Once my textured shapes were all cut out I left them to dry. I read that air dry clay usually takes 24-48 hours to dry out completely. I went down to my studio the next day to see if they were dry enough to turn over to make sure the backs were dry too, but they hadn’t dried at all. As this was quite an experimental project for me I decided to put them in my dehydrator to see if it would speed up the process. I was a bit worried in case the faster drying would cause them to crack. I put the dehydrator on the lowest setting and left them for a few hours. When I went back to check on them they were almost dry so I turned them over and left them again. When I went down at the end of the day they were completely dried out. I left them overnight on a table before continuing to the next stage.
Before painting them I decided to sand them as they still had really rough edges. I think for my next project I will smooth the edges down with some water and a sponge before drying to minimise this. I used a 400 grade sandpaper which is the roughest grade I had to hand. It took a bit of work but it was definitely a step worth doing as the eggs looked so much better once it was done.
I then gave them all a white base coat of acrylic paint. Although the clay dries white I felt that the other colours would pop out more with a white base. Once that was dry I could then start to colour them. I decided to sponge the paint on to make the textures stand out more as I thought if I brushed the paint on they might lose some of their 3D quality. I had a bit of fun blending some of the colour together to create an ombré effect. After the paint had dried I added two coats of PVA glue mixed with some water to seal them, letting them dry in between each layer. Although this won’t make them completely waterproof it should help to prevent water getting in and ruining them.

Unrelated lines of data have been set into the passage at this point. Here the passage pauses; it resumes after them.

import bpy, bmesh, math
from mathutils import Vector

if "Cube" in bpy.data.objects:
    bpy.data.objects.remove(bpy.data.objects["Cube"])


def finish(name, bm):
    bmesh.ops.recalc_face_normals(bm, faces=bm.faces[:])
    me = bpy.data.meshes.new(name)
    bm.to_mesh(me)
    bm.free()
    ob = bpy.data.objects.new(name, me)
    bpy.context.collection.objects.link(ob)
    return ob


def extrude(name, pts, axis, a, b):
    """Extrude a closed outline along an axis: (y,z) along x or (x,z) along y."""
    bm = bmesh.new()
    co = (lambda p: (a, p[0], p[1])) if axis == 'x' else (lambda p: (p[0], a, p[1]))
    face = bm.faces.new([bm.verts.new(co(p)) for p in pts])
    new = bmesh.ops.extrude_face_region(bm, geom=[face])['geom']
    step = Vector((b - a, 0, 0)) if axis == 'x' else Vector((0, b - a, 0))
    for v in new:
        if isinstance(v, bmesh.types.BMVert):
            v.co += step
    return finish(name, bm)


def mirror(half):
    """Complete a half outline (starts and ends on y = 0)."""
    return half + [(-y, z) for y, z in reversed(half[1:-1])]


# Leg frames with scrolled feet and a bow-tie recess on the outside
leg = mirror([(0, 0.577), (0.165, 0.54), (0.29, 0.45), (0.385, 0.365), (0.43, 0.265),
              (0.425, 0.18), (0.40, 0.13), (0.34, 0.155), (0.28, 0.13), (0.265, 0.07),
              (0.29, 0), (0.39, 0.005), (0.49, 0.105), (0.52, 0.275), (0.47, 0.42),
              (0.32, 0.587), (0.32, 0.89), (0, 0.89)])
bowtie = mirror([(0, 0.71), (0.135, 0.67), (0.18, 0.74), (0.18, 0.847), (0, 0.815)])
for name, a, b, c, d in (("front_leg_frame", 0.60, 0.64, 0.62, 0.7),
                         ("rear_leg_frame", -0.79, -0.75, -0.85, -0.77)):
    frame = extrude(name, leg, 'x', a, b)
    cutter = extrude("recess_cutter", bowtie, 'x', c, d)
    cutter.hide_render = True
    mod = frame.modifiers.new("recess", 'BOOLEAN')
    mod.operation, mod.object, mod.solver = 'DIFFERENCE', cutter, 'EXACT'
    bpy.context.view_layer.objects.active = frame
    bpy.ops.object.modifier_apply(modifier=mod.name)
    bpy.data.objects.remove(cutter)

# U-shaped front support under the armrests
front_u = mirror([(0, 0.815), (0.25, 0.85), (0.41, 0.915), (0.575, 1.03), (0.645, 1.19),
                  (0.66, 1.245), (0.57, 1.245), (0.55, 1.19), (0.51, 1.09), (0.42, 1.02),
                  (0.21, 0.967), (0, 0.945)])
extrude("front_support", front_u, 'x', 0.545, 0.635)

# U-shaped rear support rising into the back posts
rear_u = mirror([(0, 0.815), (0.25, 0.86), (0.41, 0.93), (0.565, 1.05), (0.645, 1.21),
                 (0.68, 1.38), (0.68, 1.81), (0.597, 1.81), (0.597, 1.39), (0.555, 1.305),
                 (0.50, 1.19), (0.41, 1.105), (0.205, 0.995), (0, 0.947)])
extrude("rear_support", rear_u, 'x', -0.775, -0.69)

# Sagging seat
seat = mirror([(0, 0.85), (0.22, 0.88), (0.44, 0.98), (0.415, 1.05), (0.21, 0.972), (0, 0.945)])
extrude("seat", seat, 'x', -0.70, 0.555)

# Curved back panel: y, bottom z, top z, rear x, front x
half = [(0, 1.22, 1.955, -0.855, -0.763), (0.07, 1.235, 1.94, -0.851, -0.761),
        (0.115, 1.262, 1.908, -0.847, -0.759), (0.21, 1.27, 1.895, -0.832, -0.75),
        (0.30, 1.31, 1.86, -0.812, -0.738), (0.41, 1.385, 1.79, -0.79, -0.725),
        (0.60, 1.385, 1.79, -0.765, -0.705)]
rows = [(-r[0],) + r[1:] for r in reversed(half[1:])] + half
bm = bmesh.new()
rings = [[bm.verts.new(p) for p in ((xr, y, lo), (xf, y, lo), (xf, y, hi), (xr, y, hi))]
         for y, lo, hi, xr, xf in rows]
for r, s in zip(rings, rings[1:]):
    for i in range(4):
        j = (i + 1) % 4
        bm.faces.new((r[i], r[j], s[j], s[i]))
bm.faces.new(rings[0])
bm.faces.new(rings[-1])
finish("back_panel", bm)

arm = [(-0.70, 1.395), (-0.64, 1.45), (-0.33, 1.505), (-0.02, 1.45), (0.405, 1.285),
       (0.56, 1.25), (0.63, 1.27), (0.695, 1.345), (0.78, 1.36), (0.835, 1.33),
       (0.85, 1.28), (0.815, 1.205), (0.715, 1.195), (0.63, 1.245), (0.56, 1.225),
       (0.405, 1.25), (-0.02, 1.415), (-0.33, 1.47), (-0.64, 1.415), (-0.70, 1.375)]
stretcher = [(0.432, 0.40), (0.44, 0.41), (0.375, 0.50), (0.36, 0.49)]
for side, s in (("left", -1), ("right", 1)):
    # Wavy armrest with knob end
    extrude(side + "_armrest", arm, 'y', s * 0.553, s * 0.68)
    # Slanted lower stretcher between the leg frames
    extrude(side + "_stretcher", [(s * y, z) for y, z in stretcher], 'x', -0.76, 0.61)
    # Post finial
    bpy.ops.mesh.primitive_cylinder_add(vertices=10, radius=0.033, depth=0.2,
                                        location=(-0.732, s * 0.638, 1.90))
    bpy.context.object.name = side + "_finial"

I’m pretty pleased with my results, although I would like to do some more experimentation to work out how to get them to dry flat! It’s not quite the same as working with proper clay, glazing and firing in a proper kiln, but as an at-home alternative it’s pretty good to play around with and make some fun smaller items. I bought myself a book with some projects in called ‘Make it with Air-Dry Clay’ by Fay De Winter so I will definitely be giving some of them a go, plus I also have a few projects of my own in mind too so watch this space!